As we age, we begin to question a lot, including our religion. Recent research points to humility as a tool to healthily navigate the process.

Despairing older man on a dark background

Read Time: 2 minutes


We are all aging every day. Many of us fixate on the physical aspects of the aging process: grey hairs, wrinkles, aches, and pains. We may try not to think about what happens after we die.

It is natural for us to question our futures, and in turn, our religious beliefs. However, this introspection may lead to distress, anxiety, and depression.

How can we successfully navigate the process of confronting our own impermanence?

Some psychologists suggest we should practice humility. Humble people exhibit modesty, honesty, curiosity, and gratitude. These traits allow us to create strong social bonds with others and, therefore, seek support when we don’t have the answers to life’s many questions.

Laura Upenieks and Christopher G. Ellison demonstrated the importance of humility later in life through a survey of Christian adults over the age of 65. The researchers first asked participants how often they questioned their beliefs and religious practices.

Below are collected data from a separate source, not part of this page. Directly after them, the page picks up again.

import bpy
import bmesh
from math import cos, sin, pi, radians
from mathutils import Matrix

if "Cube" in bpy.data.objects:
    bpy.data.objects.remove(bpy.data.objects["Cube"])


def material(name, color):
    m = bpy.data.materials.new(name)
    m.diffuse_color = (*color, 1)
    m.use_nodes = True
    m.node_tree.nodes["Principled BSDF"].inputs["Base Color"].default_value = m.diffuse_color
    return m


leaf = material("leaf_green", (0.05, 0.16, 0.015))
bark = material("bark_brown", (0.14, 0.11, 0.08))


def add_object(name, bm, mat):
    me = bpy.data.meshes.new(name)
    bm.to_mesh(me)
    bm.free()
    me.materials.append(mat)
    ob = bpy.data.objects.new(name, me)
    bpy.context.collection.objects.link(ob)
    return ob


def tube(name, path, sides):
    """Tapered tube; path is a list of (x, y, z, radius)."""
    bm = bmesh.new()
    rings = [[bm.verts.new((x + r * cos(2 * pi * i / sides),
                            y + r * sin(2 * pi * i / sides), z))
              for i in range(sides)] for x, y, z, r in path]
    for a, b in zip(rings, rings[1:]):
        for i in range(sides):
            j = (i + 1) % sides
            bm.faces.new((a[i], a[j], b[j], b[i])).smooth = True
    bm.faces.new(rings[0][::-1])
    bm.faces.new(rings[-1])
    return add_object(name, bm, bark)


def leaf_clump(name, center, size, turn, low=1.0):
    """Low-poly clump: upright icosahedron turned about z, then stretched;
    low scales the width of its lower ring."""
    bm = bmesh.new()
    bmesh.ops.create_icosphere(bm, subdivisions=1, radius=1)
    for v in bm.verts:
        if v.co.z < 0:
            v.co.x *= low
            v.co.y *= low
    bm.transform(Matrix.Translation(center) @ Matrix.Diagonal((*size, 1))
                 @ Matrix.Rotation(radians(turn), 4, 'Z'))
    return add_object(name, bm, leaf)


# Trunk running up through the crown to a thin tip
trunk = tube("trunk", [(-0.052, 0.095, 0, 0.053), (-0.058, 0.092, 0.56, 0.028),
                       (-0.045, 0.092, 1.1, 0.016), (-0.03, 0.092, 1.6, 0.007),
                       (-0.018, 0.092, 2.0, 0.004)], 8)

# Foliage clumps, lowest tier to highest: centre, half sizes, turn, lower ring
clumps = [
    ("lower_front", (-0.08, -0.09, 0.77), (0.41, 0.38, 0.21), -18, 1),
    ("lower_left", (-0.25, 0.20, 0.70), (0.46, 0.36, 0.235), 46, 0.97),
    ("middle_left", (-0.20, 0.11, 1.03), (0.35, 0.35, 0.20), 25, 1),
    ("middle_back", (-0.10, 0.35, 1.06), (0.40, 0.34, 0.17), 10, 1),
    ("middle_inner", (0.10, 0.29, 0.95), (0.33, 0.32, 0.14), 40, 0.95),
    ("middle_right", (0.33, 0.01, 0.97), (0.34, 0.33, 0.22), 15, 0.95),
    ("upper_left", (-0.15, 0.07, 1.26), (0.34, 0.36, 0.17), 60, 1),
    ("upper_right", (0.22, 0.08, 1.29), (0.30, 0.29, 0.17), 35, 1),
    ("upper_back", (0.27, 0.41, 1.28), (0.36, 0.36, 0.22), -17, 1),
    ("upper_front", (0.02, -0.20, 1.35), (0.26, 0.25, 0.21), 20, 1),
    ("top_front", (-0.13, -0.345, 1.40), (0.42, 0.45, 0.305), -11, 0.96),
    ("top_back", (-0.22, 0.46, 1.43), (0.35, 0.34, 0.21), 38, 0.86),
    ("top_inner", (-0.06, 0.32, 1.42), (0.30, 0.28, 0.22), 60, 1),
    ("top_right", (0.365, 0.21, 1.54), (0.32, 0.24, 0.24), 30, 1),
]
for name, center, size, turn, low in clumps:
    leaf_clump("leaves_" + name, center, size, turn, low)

They then asked participants how likely they were to practice acts of humility, such as admitting their mistakes and acknowledging the skills of others.

Participants received scores for religious doubt and humility. The research team used the Center for Epidemiologic Studies Depression Scale to measure depressive symptoms; high-scoring individuals demonstrated the strongest symptoms.

Line graph depicting the relationship between humility, religious doubt, and depressive symptoms

The graph above models the relationship between religious doubt and depressive symptoms. Individuals with high religious doubt demonstrated more depressive symptoms than those with low doubt. Those that demonstrated high levels of humility, shown in the black line, exhibited lower levels of depressive symptoms.

Upenieks and Ellison suggest that in moments of questioning, we can practice humility by reaching out to others for support and comfort. If we do, we may be able to approach existential questions with tranquility.